►

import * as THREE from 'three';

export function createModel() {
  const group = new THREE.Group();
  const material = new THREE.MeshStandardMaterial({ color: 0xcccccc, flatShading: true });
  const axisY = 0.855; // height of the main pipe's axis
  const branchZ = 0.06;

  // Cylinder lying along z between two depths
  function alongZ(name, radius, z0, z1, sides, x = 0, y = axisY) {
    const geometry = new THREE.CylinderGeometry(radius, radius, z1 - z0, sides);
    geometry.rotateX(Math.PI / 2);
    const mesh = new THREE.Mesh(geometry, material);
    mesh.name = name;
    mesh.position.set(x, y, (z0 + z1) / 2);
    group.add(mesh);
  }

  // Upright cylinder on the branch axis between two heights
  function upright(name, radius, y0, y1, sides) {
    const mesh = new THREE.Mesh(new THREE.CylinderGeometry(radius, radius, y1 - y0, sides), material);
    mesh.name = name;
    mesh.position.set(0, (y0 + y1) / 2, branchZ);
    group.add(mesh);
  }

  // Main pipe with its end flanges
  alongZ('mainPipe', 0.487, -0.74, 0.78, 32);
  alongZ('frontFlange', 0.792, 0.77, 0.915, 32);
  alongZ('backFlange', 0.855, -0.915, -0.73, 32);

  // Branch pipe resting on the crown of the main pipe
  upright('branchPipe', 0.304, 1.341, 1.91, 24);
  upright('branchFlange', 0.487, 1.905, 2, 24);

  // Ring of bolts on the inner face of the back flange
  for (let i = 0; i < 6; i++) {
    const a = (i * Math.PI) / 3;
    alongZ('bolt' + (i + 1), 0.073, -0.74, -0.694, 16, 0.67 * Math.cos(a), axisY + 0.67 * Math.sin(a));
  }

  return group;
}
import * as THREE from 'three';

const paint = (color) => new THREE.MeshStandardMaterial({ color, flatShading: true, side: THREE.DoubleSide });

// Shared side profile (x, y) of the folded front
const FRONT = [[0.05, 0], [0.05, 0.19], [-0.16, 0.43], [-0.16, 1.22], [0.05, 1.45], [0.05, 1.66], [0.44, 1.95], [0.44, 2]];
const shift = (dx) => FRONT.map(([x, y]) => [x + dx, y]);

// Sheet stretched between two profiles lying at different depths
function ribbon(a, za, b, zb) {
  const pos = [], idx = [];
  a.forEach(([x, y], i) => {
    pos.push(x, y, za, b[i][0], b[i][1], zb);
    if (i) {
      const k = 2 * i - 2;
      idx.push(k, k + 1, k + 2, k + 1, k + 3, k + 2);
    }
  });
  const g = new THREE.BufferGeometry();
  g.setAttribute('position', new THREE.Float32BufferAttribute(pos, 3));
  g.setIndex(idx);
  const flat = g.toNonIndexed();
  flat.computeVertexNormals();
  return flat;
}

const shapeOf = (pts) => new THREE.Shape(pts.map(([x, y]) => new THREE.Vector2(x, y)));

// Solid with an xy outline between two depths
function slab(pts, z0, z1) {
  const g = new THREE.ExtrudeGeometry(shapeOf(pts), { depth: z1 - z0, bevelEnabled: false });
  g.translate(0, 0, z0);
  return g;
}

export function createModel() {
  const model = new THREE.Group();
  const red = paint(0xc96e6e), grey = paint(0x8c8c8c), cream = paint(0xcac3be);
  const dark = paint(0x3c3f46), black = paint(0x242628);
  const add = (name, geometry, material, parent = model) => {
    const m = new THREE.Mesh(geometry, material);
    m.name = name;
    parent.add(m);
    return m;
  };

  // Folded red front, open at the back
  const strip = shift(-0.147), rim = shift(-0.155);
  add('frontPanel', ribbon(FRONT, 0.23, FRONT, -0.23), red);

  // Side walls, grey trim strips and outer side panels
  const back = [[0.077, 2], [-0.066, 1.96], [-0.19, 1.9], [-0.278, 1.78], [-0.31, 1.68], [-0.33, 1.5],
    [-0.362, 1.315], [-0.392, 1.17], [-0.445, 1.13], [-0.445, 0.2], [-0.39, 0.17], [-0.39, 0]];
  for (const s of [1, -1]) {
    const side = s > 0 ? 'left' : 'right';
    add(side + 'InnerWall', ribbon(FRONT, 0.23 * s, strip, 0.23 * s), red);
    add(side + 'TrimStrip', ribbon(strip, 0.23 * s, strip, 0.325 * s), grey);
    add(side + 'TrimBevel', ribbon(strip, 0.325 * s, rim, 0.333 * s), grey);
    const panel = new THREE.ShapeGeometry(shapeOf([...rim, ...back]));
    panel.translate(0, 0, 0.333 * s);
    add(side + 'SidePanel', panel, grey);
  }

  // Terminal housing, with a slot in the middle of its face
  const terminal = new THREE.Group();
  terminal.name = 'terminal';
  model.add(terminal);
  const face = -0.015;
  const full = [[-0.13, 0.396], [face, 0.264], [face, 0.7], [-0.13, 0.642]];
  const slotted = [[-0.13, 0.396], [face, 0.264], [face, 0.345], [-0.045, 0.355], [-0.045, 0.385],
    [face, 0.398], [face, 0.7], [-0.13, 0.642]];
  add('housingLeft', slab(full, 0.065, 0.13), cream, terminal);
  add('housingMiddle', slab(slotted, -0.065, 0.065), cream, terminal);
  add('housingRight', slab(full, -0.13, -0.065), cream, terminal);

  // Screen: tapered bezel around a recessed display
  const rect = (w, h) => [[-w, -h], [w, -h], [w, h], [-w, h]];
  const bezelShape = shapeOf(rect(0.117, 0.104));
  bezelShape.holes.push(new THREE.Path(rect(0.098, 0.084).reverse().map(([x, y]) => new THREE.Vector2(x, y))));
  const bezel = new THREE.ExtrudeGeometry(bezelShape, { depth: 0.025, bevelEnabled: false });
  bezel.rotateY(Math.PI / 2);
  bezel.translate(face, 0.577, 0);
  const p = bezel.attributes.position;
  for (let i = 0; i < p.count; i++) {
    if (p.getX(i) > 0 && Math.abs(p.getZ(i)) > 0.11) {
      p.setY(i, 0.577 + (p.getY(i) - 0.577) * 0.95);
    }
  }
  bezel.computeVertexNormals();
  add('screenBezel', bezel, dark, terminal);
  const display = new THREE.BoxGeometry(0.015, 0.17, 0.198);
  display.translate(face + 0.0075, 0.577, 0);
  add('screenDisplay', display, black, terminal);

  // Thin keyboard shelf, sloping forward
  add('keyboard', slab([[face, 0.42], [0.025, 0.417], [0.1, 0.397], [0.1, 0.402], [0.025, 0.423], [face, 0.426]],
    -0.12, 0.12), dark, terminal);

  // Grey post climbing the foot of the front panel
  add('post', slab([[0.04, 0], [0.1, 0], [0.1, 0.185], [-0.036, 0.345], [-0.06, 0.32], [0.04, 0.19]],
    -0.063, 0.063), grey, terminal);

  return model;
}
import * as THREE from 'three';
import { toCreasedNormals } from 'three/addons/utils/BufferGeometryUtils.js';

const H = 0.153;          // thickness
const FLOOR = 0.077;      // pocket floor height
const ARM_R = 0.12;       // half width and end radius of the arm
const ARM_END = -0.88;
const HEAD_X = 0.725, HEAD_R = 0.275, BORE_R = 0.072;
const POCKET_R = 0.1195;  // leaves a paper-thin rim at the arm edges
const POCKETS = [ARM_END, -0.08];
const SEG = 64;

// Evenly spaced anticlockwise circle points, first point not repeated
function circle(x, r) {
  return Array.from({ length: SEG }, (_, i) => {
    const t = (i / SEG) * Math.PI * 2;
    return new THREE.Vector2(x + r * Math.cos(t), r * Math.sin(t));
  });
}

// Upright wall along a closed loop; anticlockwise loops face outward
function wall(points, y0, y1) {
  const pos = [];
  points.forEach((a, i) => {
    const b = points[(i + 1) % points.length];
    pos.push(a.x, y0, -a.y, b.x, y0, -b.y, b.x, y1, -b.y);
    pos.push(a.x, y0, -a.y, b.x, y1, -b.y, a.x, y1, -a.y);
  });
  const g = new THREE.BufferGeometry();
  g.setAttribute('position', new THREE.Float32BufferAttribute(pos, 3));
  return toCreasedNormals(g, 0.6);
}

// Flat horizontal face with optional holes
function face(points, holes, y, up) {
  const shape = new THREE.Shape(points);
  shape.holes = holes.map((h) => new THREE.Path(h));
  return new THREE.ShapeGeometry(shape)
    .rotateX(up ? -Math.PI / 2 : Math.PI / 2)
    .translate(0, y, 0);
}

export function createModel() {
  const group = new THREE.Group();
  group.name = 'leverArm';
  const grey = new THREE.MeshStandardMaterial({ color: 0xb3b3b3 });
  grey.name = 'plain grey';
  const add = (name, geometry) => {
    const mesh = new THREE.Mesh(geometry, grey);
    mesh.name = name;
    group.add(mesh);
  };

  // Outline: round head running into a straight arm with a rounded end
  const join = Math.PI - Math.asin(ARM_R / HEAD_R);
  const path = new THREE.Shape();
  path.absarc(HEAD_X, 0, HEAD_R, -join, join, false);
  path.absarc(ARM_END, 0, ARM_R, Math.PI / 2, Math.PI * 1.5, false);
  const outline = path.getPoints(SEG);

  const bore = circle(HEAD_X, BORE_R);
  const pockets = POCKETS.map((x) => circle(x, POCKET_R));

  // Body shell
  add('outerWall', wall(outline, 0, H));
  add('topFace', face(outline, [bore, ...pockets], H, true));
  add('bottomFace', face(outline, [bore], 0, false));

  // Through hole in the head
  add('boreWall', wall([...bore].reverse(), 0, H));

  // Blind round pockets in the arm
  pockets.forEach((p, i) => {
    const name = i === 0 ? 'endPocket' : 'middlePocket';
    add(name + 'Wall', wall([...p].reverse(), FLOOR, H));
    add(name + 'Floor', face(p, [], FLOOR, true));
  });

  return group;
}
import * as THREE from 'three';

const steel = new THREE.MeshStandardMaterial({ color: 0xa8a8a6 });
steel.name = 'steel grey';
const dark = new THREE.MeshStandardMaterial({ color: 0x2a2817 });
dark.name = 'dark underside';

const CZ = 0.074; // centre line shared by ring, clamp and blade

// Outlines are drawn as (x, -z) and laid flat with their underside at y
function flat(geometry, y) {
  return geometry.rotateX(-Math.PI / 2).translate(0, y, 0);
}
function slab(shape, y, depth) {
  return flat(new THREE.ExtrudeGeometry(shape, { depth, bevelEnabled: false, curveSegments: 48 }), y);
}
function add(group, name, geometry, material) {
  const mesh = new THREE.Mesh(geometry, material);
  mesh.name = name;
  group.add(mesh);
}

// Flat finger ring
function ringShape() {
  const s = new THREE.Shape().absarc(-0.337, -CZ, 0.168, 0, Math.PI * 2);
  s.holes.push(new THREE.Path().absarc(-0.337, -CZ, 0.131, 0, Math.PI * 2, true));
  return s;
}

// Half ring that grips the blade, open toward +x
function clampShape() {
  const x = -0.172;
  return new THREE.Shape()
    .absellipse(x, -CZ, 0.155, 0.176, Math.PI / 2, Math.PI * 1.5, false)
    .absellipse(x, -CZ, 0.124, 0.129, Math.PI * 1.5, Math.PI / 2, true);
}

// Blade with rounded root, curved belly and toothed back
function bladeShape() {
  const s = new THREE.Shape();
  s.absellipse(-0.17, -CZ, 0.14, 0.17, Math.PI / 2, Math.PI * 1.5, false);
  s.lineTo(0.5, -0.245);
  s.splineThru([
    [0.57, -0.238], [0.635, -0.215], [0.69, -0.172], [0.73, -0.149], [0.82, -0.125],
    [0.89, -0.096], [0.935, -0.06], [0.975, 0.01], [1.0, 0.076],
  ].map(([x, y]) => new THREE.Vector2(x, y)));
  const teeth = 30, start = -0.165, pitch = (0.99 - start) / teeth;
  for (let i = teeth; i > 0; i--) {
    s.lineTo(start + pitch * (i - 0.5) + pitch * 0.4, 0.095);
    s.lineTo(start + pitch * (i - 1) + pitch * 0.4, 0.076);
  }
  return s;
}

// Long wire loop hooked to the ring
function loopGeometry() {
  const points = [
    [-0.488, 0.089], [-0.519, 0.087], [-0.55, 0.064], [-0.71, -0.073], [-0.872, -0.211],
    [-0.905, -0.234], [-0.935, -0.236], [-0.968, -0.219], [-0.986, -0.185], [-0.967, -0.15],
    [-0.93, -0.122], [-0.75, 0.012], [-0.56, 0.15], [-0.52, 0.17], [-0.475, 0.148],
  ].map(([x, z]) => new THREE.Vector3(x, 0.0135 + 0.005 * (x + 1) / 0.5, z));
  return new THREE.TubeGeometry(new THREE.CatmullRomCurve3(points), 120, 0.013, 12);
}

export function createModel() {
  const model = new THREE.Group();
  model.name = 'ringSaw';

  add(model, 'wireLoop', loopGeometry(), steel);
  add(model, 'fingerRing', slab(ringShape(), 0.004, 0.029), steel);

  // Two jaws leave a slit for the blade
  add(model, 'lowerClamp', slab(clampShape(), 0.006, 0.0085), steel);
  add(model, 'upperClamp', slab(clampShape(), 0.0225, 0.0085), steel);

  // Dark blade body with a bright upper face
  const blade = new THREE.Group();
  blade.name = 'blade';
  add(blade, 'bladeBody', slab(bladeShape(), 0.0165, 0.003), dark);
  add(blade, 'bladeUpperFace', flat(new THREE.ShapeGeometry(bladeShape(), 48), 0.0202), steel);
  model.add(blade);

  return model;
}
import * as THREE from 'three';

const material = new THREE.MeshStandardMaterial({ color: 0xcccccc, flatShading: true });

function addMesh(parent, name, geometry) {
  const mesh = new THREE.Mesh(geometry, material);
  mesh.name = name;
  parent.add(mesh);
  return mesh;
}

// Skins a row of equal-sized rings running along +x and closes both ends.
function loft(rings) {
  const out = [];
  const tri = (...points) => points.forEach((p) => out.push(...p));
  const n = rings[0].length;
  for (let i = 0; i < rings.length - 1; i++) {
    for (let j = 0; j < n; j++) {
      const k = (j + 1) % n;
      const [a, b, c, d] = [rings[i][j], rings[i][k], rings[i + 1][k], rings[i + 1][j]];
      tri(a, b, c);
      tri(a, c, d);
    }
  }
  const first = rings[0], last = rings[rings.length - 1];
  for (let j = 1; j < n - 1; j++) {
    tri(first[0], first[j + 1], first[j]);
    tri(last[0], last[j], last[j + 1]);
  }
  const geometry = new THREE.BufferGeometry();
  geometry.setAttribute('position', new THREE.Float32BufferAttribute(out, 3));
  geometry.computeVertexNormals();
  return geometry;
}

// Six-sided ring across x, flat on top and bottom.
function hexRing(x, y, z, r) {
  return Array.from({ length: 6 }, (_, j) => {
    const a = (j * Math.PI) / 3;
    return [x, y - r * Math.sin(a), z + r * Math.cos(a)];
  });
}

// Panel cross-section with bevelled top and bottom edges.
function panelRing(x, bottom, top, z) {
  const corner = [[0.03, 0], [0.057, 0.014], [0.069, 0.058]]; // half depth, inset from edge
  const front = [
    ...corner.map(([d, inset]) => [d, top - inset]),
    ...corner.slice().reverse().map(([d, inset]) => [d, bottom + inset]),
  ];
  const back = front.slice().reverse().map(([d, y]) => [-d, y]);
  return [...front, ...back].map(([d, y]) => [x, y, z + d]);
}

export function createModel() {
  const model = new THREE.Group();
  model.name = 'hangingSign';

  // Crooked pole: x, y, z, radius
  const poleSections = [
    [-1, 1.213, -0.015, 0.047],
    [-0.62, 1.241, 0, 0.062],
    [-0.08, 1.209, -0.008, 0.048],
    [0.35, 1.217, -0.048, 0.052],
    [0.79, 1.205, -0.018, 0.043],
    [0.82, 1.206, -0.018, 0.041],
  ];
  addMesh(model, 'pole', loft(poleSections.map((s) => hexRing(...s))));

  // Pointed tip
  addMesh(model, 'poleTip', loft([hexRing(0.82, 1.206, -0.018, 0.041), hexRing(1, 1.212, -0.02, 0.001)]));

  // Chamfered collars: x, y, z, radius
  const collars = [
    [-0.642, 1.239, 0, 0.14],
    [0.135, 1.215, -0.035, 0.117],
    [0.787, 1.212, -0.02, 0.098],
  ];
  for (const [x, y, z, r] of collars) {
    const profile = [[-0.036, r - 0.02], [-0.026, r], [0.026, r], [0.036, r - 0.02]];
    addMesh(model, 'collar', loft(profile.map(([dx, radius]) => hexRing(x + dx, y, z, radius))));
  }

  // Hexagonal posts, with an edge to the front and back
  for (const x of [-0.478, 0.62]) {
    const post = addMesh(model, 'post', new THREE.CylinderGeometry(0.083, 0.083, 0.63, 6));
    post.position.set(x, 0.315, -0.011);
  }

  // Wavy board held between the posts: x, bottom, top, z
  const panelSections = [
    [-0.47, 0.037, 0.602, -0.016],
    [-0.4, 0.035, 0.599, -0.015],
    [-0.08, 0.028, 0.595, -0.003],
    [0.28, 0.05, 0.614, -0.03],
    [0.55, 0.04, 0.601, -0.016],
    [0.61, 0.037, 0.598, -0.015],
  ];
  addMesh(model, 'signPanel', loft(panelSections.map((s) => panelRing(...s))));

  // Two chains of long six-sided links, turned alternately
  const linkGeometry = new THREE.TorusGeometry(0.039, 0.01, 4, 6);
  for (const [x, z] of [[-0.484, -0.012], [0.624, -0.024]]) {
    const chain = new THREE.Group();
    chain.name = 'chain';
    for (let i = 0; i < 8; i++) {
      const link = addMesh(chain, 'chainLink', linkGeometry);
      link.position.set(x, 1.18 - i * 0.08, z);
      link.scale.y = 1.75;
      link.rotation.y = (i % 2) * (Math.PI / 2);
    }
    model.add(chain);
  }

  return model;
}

◄

Exercise objective » Starting at the line that contains "const dark = new" and stopping after the line that contains "return new THREE.Shape()", write out every line exactly as it appears above, and no other line.

Answer box »
const dark = new THREE.MeshStandardMaterial({ color: 0x2a2817 });
dark.name = 'dark underside';

const CZ = 0.074; // centre line shared by ring, clamp and blade

// Outlines are drawn as (x, -z) and laid flat with their underside at y
function flat(geometry, y) {
  return geometry.rotateX(-Math.PI / 2).translate(0, y, 0);
}
function slab(shape, y, depth) {
  return flat(new THREE.ExtrudeGeometry(shape, { depth, bevelEnabled: false, curveSegments: 48 }), y);
}
function add(group, name, geometry, material) {
  const mesh = new THREE.Mesh(geometry, material);
  mesh.name = name;
  group.add(mesh);
}

// Flat finger ring
function ringShape() {
  const s = new THREE.Shape().absarc(-0.337, -CZ, 0.168, 0, Math.PI * 2);
  s.holes.push(new THREE.Path().absarc(-0.337, -CZ, 0.131, 0, Math.PI * 2, true));
  return s;
}

// Half ring that grips the blade, open toward +x
function clampShape() {
  const x = -0.172;
  return new THREE.Shape()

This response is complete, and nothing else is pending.